Primer and Upstream Color are divisive love-them-or-hate-them movies (full disclosure: I love them both), but filmmaker Shane Carruth should inspire everyone. Artistically, he’s taken ‘control freak’ to new levels by assuming each crucial filmmaking role — writer, director, ‘star,’ cinematographer, editor, music composer, distributor, and others — to maintain a challenging vision and cut costs. We can also apply ‘control freak’ to how his direct authority over these aspects gives him ownership of the end product. If Upstream Color were an album1Actually, the soundtrack album is available, it’s fantastic, and you should listen to it., we’d say that Carruth owns his masters and publishing.

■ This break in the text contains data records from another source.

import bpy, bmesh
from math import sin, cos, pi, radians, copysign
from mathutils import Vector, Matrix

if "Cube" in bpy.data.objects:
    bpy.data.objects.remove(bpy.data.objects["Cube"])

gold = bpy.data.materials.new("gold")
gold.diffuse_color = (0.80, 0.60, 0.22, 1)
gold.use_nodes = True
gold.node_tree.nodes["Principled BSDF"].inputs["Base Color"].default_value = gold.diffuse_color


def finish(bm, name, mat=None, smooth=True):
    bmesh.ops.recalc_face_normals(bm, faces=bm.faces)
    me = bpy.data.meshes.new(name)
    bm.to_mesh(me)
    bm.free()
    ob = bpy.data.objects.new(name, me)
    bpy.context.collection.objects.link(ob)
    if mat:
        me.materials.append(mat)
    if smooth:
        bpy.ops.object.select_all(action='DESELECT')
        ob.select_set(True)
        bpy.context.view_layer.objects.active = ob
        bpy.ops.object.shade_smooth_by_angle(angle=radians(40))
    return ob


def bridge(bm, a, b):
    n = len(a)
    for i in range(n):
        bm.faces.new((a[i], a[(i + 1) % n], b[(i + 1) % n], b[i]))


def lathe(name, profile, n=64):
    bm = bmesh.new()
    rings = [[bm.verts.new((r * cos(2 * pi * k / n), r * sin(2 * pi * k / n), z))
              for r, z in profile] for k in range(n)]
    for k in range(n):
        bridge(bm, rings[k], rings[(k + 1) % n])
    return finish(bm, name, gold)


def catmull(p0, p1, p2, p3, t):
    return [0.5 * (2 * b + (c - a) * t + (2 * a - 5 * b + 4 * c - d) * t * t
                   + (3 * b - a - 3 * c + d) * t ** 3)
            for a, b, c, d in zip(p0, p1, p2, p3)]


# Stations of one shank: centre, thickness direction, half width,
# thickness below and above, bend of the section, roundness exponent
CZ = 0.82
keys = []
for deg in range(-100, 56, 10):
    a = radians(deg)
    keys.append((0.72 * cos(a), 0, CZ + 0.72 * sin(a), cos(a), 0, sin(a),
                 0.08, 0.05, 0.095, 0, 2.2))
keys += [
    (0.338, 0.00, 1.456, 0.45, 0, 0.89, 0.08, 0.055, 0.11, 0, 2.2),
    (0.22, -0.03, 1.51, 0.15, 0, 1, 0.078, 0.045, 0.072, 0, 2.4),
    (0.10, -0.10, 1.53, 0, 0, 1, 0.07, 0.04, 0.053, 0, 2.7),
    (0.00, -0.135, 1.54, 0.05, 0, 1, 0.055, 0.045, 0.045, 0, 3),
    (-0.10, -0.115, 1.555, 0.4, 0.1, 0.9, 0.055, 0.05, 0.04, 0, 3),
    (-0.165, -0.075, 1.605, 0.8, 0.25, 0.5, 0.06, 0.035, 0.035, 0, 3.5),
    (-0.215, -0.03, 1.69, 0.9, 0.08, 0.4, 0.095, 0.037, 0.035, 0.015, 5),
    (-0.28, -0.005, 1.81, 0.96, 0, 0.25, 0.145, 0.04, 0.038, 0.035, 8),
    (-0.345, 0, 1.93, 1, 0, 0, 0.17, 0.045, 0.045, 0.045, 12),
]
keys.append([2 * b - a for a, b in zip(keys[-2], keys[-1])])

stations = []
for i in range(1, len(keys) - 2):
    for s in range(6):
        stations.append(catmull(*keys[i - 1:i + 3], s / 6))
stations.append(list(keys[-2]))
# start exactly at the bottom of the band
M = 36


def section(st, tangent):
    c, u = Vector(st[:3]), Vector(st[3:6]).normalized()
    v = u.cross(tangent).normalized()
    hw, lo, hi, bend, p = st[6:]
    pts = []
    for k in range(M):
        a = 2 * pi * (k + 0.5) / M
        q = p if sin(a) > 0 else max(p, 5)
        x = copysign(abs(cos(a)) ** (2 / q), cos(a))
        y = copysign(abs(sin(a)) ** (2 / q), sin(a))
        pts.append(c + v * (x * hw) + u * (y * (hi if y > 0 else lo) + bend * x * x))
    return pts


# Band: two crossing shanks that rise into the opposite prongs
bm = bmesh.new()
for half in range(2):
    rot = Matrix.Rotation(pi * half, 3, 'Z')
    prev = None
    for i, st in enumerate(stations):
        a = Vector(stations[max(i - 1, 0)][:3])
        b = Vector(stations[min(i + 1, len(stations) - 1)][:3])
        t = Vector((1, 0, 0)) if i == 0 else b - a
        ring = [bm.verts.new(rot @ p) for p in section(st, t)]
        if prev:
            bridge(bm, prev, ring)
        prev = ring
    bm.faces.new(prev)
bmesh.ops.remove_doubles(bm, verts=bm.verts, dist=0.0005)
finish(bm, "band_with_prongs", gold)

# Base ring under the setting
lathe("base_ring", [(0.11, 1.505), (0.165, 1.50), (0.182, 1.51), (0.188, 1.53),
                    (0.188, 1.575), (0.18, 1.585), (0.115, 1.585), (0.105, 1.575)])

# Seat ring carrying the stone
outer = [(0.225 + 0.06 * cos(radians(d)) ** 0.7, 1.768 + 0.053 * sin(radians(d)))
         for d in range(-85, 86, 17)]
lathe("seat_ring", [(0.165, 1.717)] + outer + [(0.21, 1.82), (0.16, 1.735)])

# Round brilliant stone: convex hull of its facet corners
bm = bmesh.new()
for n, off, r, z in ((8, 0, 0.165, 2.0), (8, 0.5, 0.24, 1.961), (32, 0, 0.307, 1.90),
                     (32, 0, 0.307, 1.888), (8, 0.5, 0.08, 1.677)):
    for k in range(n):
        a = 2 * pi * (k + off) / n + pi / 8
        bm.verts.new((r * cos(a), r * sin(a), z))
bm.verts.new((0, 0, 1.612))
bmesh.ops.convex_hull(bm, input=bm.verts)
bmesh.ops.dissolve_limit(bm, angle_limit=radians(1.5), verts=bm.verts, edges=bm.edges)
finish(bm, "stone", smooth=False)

When a creator wishes to do projects on a large scale, full control over rights is the most problematic element to sustain. The funding for big projects is usually traded for a loss of intellectual property rights. That might explain Carruth’s apparent frustration in an interview for The Hot Corn:
“I’ve got a massive thing that I’m doing, and after that I’m gonna get out of this, I’m gonna get out of film after this. I’ve got another half of my life to live and I want to think about charities and finding a way to help people, not doing this bullshit, caring about box office, distribution and all this.”

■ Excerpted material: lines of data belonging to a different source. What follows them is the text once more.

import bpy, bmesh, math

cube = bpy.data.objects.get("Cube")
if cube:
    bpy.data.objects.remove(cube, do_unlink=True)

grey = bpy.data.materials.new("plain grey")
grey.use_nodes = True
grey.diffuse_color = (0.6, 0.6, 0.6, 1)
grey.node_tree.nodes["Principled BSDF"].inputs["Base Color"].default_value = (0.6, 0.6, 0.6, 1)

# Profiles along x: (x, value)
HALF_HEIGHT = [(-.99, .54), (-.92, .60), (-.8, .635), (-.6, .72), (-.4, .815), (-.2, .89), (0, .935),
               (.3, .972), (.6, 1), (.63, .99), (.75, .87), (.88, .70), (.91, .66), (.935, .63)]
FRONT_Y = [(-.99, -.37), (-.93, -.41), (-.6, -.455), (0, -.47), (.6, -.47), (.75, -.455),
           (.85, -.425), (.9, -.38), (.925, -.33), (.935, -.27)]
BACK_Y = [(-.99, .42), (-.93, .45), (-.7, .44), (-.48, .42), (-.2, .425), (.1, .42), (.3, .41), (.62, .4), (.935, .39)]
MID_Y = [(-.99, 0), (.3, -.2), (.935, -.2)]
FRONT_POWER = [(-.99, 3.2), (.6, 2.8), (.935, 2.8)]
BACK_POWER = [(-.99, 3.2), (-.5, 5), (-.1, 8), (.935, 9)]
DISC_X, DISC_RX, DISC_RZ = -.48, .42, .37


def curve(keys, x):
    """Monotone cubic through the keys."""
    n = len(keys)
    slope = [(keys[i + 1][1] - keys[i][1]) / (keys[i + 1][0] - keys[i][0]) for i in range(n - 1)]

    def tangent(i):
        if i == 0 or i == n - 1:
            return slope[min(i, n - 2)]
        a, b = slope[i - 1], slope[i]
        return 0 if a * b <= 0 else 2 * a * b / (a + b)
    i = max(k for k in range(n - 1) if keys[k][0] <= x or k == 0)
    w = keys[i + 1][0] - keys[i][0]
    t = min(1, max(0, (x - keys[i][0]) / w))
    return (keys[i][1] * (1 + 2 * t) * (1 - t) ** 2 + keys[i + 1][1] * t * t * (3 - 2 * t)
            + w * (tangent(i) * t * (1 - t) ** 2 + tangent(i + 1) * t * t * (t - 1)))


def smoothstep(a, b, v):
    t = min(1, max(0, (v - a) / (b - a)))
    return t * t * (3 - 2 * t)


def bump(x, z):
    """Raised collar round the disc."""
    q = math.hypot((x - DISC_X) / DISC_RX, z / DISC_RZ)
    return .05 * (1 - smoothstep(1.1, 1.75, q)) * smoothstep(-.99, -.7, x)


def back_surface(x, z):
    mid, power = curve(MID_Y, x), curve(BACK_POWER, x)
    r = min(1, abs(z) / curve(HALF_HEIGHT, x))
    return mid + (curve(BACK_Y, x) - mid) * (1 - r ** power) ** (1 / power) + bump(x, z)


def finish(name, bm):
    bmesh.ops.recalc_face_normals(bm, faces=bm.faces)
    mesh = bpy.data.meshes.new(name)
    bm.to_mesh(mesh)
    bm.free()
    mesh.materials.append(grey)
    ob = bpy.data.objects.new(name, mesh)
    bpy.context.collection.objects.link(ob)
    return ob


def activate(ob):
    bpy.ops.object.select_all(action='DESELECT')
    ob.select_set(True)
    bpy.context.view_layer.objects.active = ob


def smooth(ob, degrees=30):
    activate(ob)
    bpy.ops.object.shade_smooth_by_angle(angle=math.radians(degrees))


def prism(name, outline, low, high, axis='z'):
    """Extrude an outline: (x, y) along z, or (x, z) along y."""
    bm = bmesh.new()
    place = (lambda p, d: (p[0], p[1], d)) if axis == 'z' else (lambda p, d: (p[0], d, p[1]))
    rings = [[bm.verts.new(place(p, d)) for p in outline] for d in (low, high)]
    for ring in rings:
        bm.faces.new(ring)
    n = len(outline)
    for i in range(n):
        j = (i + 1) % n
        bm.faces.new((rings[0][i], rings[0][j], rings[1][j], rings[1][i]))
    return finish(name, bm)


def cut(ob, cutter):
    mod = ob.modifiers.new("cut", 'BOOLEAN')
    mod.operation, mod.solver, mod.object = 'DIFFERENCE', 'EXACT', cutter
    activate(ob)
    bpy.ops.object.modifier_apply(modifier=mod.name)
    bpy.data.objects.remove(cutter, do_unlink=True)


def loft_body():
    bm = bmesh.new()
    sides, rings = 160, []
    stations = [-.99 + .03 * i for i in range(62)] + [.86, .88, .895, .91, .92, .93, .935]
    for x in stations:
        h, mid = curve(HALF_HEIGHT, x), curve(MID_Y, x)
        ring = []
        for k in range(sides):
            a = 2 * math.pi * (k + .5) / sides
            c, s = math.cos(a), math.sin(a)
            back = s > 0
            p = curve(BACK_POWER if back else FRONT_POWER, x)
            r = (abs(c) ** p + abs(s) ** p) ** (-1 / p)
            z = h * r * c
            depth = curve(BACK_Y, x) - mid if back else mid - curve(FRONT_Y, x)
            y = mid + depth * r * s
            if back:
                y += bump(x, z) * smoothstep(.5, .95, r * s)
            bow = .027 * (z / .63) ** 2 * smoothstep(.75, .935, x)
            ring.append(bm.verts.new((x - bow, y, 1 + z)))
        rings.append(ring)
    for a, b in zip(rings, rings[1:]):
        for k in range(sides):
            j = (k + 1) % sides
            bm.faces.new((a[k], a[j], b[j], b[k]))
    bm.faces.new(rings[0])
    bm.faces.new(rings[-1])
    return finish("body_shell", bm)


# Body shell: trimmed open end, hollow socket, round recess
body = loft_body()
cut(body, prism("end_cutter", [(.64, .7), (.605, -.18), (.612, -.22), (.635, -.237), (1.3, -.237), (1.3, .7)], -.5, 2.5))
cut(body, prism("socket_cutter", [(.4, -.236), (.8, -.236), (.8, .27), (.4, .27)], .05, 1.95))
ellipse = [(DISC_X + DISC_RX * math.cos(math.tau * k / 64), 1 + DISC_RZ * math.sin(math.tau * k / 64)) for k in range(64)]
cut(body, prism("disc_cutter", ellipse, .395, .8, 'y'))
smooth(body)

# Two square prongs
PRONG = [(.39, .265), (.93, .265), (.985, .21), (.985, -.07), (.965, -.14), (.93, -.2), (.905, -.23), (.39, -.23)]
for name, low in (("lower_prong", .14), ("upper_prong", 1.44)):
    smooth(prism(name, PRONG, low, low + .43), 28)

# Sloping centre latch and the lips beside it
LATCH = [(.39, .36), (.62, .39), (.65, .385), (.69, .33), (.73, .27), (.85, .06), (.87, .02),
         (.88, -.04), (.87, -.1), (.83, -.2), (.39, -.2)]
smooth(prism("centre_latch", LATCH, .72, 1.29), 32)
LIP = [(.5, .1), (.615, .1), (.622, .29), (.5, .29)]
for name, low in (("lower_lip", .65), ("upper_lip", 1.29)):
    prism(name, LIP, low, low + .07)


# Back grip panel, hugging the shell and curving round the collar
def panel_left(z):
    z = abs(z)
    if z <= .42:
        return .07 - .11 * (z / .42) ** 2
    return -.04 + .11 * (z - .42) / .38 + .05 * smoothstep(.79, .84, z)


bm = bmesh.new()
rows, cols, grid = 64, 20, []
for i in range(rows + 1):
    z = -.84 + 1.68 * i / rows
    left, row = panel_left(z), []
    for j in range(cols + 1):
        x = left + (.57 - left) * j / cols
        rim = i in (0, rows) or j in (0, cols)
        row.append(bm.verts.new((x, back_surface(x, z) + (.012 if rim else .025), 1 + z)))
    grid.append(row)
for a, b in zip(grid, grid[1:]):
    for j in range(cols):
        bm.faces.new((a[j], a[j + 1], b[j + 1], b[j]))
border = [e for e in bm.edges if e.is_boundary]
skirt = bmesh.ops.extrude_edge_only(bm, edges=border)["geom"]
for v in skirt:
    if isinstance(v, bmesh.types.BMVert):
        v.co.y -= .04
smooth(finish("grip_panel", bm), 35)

It’s no wonder that our most independent artists are feeling discouraged as capitalism spirals out of control. On the musician’s side, succumbing to a dependency on corporate platforms like Facebook and Spotify is stifling. It’s artistically dispiriting to rely on partners who care little about the craft that goes into a perennial work.
That’s why artists should create their own models. If we work in a niche and desire an impactful statement of our design, then we need to accept that the tech-giants aren’t on our side. There will be compromises to these new models — we probably won’t be able to fund ambitious projects like The Modern Ocean — but constraints help make great art. We need to prepare ourselves because the large, investor-driven platforms we rely on are going to leave music behind. They’ve already started. And we prepare by forming networks, our own distribution outlets, and doubling down on our niches and existing audiences. This route is possible when we use the powerful tools of the internet for our benefit, not to add additional value to a corporate interest through our content and access to our fanbases.
I imagine the interviewer caught Shane Carruth on a bad day. The filmmaker has already embraced progressive release models and knows what they offer. After all, he self-distributed Upstream Color from a website the same day as its limited theatrical launch. That feat was bold and forward-thinking at the time, and it would be both those things today. Hopefully, Carruth will combine a need to help people with his talent for innovative story-telling and develop many meaningful films. It’s doubtful he’ll match the preferred scale of the abandoned projects that inspire his frustration. But I don’t doubt any new work will prove impactful because of Carruth’s insistence on total independence as a guiding artistic constraint.